▸ Work required: Give the records back in full, exactly as they read.

━━━━━━━━━━━━━━━━━━━━

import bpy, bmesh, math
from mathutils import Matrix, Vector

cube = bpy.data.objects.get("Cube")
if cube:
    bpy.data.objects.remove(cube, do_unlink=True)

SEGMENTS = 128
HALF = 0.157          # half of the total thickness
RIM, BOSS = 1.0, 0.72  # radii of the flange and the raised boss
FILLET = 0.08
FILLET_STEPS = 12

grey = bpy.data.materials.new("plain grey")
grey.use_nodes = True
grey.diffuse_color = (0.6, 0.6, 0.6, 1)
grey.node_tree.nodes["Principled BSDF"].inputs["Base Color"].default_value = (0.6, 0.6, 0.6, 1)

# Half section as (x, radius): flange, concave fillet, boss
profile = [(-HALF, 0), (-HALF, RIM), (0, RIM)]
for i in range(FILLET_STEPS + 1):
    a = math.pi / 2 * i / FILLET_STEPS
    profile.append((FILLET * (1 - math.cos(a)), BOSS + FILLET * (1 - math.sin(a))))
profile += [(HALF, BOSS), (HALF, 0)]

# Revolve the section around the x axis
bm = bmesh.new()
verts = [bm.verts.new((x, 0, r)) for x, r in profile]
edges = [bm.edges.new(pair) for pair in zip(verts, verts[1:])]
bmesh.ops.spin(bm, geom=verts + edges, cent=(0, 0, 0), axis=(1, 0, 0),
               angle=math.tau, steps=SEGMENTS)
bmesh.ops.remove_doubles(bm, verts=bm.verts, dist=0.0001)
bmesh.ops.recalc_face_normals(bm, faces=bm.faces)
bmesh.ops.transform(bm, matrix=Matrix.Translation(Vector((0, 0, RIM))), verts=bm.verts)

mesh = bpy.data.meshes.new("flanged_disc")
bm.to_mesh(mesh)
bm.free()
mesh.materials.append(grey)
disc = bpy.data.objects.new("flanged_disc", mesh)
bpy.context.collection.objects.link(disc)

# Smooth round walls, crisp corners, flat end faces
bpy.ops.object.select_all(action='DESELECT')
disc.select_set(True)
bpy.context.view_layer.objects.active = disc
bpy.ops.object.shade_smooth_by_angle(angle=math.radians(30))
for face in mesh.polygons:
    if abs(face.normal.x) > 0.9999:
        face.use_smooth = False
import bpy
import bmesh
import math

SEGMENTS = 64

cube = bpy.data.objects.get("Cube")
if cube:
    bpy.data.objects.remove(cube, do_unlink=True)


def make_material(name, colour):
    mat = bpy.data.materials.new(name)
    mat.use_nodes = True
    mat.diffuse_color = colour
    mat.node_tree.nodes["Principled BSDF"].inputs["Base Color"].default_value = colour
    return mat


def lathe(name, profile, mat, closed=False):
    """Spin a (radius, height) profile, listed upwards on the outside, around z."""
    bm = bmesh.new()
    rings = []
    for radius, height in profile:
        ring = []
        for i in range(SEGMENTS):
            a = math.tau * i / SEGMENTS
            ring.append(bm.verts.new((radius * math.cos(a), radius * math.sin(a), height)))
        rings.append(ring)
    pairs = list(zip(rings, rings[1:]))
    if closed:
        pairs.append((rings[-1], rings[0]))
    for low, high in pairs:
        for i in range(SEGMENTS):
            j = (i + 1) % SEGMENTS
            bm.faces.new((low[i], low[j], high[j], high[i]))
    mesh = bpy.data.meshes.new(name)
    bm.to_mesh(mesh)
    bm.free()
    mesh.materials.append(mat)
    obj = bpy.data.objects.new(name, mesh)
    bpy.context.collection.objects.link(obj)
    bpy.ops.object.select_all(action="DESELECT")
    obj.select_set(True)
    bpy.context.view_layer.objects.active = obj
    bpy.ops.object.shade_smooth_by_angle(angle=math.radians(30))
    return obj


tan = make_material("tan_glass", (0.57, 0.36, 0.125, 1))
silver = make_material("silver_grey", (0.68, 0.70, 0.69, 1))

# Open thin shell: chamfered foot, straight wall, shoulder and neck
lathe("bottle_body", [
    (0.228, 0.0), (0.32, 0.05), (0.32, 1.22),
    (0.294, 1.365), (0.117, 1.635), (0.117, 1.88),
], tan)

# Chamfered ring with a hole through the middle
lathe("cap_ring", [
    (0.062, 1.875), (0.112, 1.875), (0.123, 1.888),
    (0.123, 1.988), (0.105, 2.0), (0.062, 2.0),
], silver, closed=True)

━━━━━━━━━━━━━━━━━━━━

▸ Reply:
import bpy, bmesh, math
from mathutils import Matrix, Vector

cube = bpy.data.objects.get("Cube")
if cube:
    bpy.data.objects.remove(cube, do_unlink=True)

SEGMENTS = 128
HALF = 0.157          # half of the total thickness
RIM, BOSS = 1.0, 0.72  # radii of the flange and the raised boss
FILLET = 0.08
FILLET_STEPS = 12

grey = bpy.data.materials.new("plain grey")
grey.use_nodes = True
grey.diffuse_color = (0.6, 0.6, 0.6, 1)
grey.node_tree.nodes["Principled BSDF"].inputs["Base Color"].default_value = (0.6, 0.6, 0.6, 1)

# Half section as (x, radius): flange, concave fillet, boss
profile = [(-HALF, 0), (-HALF, RIM), (0, RIM)]
for i in range(FILLET_STEPS + 1):
    a = math.pi / 2 * i / FILLET_STEPS
    profile.append((FILLET * (1 - math.cos(a)), BOSS + FILLET * (1 - math.sin(a))))
profile += [(HALF, BOSS), (HALF, 0)]

# Revolve the section around the x axis
bm = bmesh.new()
verts = [bm.verts.new((x, 0, r)) for x, r in profile]
edges = [bm.edges.new(pair) for pair in zip(verts, verts[1:])]
bmesh.ops.spin(bm, geom=verts + edges, cent=(0, 0, 0), axis=(1, 0, 0),
               angle=math.tau, steps=SEGMENTS)
bmesh.ops.remove_doubles(bm, verts=bm.verts, dist=0.0001)
bmesh.ops.recalc_face_normals(bm, faces=bm.faces)
bmesh.ops.transform(bm, matrix=Matrix.Translation(Vector((0, 0, RIM))), verts=bm.verts)

mesh = bpy.data.meshes.new("flanged_disc")
bm.to_mesh(mesh)
bm.free()
mesh.materials.append(grey)
disc = bpy.data.objects.new("flanged_disc", mesh)
bpy.context.collection.objects.link(disc)

# Smooth round walls, crisp corners, flat end faces
bpy.ops.object.select_all(action='DESELECT')
disc.select_set(True)
bpy.context.view_layer.objects.active = disc
bpy.ops.object.shade_smooth_by_angle(angle=math.radians(30))
for face in mesh.polygons:
    if abs(face.normal.x) > 0.9999:
        face.use_smooth = False
import bpy
import bmesh
import math

SEGMENTS = 64

cube = bpy.data.objects.get("Cube")
if cube:
    bpy.data.objects.remove(cube, do_unlink=True)


def make_material(name, colour):
    mat = bpy.data.materials.new(name)
    mat.use_nodes = True
    mat.diffuse_color = colour
    mat.node_tree.nodes["Principled BSDF"].inputs["Base Color"].default_value = colour
    return mat


def lathe(name, profile, mat, closed=False):
    """Spin a (radius, height) profile, listed upwards on the outside, around z."""
    bm = bmesh.new()
    rings = []
    for radius, height in profile:
        ring = []
        for i in range(SEGMENTS):
            a = math.tau * i / SEGMENTS
            ring.append(bm.verts.new((radius * math.cos(a), radius * math.sin(a), height)))
        rings.append(ring)
    pairs = list(zip(rings, rings[1:]))
    if closed:
        pairs.append((rings[-1], rings[0]))
    for low, high in pairs:
        for i in range(SEGMENTS):
            j = (i + 1) % SEGMENTS
            bm.faces.new((low[i], low[j], high[j], high[i]))
    mesh = bpy.data.meshes.new(name)
    bm.to_mesh(mesh)
    bm.free()
    mesh.materials.append(mat)
    obj = bpy.data.objects.new(name, mesh)
    bpy.context.collection.objects.link(obj)
    bpy.ops.object.select_all(action="DESELECT")
    obj.select_set(True)
    bpy.context.view_layer.objects.active = obj
    bpy.ops.object.shade_smooth_by_angle(angle=math.radians(30))
    return obj


tan = make_material("tan_glass", (0.57, 0.36, 0.125, 1))
silver = make_material("silver_grey", (0.68, 0.70, 0.69, 1))

# Open thin shell: chamfered foot, straight wall, shoulder and neck
lathe("bottle_body", [
    (0.228, 0.0), (0.32, 0.05), (0.32, 1.22),
    (0.294, 1.365), (0.117, 1.635), (0.117, 1.88),
], tan)

# Chamfered ring with a hole through the middle
lathe("cap_ring", [
    (0.062, 1.875), (0.112, 1.875), (0.123, 1.888),
    (0.123, 1.988), (0.105, 2.0), (0.062, 2.0),
], silver, closed=True)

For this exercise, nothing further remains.